October 20, 2009

Indians, wizards, fairies, and ghouls

Blogger Brooke does a good job of deconstructing Halloween for Natives:

My Identity Is Not A Costume for You To Wear!Now, what twists my trick-or-treat bag in a bunch, is where the heck Native Americans fit in all of this! Why is it socially acceptable to dress like the stereotypical Indian: "Brave," "Chief," "Princess," "Squaw," "Maiden"? Pardon Moi, but when did the Native American enter the realm of Wizards, Fairies, Super-heroes, Goblins, or Ghouls? When did it become ok to reduce the diversity, language, and culture of nearly 500 different Indigenous tribes into a tacky "costume" of cheap suede, colored feathers, plastic beads, and fringe? Who decided that the history, identity, and lineage of Native Americans could be easily put on and taken off like greasy Halloween face paint?And:As a Native American, I am utterly appalled to see my culture lump[ed] together into some stereotypical Pan-Injun image, shipped and sold for the American masses to mimic my people and culture. I find it insulting my identity and heritage as a Native American, as a Navajo, is as easily acquired with few bucks, some nasty grease paint, and a loin cloth. That history of genocide and forced assimilation of Native Americans people in the US is not even an accessory to these supposed costumes! It's not important or even a consideration!!! What a privilege it must be to take the imagery of a people or culture without the social or historical baggage that goes along with it!Comment:  When did Indians enter the realm of Neverland? There's actually an answer for this. It began around the end of the Indian Wars--the 1890s. Americans assumed that Indians were vanishing into the mists of time. They started romanticizing them--placing them in a mythic past where they roamed with the deer and the buffalo.

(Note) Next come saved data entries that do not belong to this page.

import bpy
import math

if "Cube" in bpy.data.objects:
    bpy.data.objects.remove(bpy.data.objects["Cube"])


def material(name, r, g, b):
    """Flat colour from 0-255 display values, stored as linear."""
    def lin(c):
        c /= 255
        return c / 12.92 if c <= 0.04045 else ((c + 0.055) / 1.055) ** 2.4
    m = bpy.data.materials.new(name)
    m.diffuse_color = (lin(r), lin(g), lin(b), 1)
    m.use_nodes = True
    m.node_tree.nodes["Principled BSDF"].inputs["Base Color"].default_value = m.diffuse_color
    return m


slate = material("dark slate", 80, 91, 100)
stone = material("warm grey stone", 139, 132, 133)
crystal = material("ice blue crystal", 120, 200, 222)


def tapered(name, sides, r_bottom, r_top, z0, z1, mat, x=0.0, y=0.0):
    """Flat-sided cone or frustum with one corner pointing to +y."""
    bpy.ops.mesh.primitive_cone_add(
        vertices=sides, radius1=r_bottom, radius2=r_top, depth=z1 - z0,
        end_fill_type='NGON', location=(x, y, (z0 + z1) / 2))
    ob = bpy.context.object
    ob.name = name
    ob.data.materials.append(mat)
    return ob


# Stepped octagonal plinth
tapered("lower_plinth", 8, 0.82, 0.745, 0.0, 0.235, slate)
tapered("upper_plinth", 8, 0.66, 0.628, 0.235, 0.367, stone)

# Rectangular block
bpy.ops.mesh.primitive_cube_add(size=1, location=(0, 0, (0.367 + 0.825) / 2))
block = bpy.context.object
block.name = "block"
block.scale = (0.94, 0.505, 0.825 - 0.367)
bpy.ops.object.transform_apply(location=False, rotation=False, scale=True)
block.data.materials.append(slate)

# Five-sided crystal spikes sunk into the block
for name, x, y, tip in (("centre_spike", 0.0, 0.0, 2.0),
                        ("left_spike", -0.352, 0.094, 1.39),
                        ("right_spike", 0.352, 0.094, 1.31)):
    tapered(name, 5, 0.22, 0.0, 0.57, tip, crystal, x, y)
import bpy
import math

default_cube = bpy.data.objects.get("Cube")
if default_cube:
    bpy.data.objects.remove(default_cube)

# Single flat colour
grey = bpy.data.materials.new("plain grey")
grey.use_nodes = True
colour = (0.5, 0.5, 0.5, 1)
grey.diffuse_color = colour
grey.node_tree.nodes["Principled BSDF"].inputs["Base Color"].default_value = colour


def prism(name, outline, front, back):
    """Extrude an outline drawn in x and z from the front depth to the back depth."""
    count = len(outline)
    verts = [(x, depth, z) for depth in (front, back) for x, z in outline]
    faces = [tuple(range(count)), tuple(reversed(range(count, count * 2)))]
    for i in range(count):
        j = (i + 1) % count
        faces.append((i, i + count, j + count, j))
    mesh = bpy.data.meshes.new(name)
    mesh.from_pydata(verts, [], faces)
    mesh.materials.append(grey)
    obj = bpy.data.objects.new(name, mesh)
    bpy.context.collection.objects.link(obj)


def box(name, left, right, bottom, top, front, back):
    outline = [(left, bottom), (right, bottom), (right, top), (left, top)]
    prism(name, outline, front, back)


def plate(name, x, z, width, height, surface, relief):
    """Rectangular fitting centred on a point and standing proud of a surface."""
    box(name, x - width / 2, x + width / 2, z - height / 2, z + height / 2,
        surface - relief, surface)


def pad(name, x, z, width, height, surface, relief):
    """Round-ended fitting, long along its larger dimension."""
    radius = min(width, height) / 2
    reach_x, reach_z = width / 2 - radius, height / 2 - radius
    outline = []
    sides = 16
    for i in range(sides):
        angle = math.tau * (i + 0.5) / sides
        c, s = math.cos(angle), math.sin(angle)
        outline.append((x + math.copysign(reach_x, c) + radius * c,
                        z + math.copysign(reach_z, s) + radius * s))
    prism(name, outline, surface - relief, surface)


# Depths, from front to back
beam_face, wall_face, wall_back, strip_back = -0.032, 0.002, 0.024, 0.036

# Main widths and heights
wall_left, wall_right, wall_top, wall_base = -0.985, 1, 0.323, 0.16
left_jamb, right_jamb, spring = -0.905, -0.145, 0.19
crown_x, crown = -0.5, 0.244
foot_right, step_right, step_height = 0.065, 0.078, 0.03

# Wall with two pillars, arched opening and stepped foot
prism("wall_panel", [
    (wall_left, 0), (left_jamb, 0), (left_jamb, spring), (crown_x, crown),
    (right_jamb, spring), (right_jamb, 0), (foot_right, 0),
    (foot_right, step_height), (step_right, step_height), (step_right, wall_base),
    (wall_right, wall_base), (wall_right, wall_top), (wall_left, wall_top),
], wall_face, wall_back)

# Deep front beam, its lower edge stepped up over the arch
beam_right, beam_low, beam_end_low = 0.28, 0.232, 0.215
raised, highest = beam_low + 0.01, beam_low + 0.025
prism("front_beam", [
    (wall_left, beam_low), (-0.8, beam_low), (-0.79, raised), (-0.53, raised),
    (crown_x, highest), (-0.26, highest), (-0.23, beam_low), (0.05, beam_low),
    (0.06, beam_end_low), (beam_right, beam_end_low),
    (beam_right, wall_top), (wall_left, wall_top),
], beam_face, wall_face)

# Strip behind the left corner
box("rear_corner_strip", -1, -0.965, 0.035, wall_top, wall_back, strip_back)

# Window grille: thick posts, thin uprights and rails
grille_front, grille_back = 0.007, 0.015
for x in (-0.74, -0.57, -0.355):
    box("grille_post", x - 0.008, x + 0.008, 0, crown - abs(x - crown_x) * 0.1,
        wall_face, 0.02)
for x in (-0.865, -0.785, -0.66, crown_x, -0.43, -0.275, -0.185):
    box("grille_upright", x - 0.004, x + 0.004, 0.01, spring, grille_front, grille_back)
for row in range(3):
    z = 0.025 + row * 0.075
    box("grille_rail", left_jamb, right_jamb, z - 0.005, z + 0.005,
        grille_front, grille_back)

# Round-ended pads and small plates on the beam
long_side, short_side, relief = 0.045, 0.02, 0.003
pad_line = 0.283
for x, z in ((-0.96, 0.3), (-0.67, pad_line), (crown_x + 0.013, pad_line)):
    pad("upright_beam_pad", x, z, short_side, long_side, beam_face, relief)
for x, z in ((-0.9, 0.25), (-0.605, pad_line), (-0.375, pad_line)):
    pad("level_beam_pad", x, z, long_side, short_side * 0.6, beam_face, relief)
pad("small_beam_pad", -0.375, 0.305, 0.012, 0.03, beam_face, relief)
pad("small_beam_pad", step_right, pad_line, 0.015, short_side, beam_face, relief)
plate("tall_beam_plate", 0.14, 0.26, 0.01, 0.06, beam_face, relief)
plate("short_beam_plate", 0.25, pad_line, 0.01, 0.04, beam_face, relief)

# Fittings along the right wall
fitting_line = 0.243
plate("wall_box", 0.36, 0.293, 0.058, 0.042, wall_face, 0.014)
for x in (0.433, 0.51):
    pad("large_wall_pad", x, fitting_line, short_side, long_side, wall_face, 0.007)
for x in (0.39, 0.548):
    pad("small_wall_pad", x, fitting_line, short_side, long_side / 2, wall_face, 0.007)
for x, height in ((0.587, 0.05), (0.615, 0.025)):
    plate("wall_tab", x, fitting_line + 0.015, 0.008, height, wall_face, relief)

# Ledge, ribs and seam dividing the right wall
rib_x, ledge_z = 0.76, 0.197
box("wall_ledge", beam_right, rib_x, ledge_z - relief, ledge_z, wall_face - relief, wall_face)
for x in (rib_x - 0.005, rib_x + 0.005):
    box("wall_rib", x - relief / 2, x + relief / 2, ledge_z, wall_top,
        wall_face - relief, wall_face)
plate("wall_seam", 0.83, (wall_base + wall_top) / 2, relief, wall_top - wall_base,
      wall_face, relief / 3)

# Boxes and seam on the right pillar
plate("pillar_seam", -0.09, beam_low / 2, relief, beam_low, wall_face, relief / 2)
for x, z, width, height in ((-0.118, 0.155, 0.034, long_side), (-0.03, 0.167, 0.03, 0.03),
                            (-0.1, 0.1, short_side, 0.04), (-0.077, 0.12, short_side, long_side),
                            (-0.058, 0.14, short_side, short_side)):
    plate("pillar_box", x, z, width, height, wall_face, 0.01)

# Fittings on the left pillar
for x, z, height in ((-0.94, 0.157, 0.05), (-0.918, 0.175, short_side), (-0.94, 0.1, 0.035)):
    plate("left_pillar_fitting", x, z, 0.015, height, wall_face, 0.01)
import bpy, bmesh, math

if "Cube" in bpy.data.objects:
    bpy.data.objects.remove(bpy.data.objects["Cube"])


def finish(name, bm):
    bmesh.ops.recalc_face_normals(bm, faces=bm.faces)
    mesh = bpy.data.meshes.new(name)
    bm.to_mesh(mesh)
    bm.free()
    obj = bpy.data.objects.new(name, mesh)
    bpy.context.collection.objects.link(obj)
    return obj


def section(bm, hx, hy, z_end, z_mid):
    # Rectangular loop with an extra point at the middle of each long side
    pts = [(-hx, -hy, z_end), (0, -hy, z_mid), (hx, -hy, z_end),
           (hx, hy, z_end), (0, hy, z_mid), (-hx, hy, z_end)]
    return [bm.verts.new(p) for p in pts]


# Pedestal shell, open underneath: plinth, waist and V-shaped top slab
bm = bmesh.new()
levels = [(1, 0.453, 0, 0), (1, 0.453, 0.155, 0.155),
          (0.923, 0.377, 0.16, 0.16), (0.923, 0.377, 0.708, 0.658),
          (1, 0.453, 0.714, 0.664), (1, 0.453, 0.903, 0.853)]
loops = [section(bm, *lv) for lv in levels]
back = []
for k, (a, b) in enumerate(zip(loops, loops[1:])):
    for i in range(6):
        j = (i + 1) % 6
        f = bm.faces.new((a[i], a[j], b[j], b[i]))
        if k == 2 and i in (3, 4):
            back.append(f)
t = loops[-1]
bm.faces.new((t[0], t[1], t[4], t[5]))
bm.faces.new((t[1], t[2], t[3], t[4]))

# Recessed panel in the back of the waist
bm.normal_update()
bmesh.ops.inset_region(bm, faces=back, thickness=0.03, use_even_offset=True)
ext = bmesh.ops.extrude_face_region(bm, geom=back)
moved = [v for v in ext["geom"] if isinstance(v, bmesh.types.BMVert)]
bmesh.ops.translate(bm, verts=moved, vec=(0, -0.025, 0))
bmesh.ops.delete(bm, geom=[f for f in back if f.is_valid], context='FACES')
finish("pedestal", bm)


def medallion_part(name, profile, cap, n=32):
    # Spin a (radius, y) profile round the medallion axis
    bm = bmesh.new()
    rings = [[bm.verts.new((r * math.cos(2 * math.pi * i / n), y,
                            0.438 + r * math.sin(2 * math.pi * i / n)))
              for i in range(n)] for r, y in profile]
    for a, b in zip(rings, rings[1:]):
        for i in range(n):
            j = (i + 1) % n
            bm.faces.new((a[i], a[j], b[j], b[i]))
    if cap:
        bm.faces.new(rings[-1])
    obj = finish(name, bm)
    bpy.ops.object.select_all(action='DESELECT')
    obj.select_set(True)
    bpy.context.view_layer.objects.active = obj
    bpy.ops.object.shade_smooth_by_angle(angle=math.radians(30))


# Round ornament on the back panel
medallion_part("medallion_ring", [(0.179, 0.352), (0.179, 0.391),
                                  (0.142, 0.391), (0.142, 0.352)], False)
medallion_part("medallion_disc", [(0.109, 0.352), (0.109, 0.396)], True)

Because we'd vanquished them, we could stop tearing them down and start building them up. We could change them from "dirty redskins" into "noble savages." That way, we'd look great for defeating our impressive enemy. And they'd still exist in our memories, so we wouldn't have to think about all the massacres and corpses.

For more on this subject, see The Political Uses of Stereotyping.

Back to Halloween. Go to the original posting to see examples of pseudo-Indian costumes. Alas, there seems to be an endless supply of these stereotypical outfits.

For more on that subject, see Trick or Treating Indians.

Below:  Liv Tyler as an Indian maiden. "It's okay. My 'Mexican' friend is as stereotypical as I am, so no one will notice."


Chance said...

This has to be one of the most racist things that people get away with. If someone ever in life TRIED to make a Black African American costume for halloween, Jessie Jackson and Al Sharpton would have that crap burned before anyone could think of selling it. not only that, but most retailing companies would never even sell them. I dont understand what the differance is, why do people feel like they can disrespect Mexican, Native American, and Hawiian cultures in this way???

dmarks said...

1) They even sell several Indian costumes for dogs. Yes, dogs. I've seen photos.

2) Kmart tonight on TV advertised that they have a thousand costumes offered online. So I checked, and looked for indian costume.

I found 8 entries

There's smart, and there's Kmart smart. Which from this, doesn't look like any kind of smart at all.

Indian princesses on Leg Avenue!

dmarks said...


Walmart, often maligned as the epitome of retail evil, has nothing show up on an indian costume search. I page through a few pages the list of entries it showed instead, and found some cowboys, but no Indians.

A search on just "Indian" comes up with some dubious stereotypical things further down the line. The first three entries, curiously enough, are movies. Two of them about Indian-brand motorcycles.

A Sherman Alexie novel comes in #6 on the list.

Anonymous said...

From ebay (where else)

* 2009 sexy indian halloween costume! *DREAM CATCHER* $31

*Ladies Indian Squaw Costume/Halloween Embellished OSFA
Item condition: Pre-Owned
Time left: 1h 43m 47s (Oct 22, 200906:25:38 PDT)

Bid history: 0 bids[Refresh]

dmarks said...

There are about 40 or so squaw costumes for sale on eBay now.

One is part of a "Pirate Fairy Squaw" bargain pack.

Brooke W. said...

Thank you for the blog-very insightful!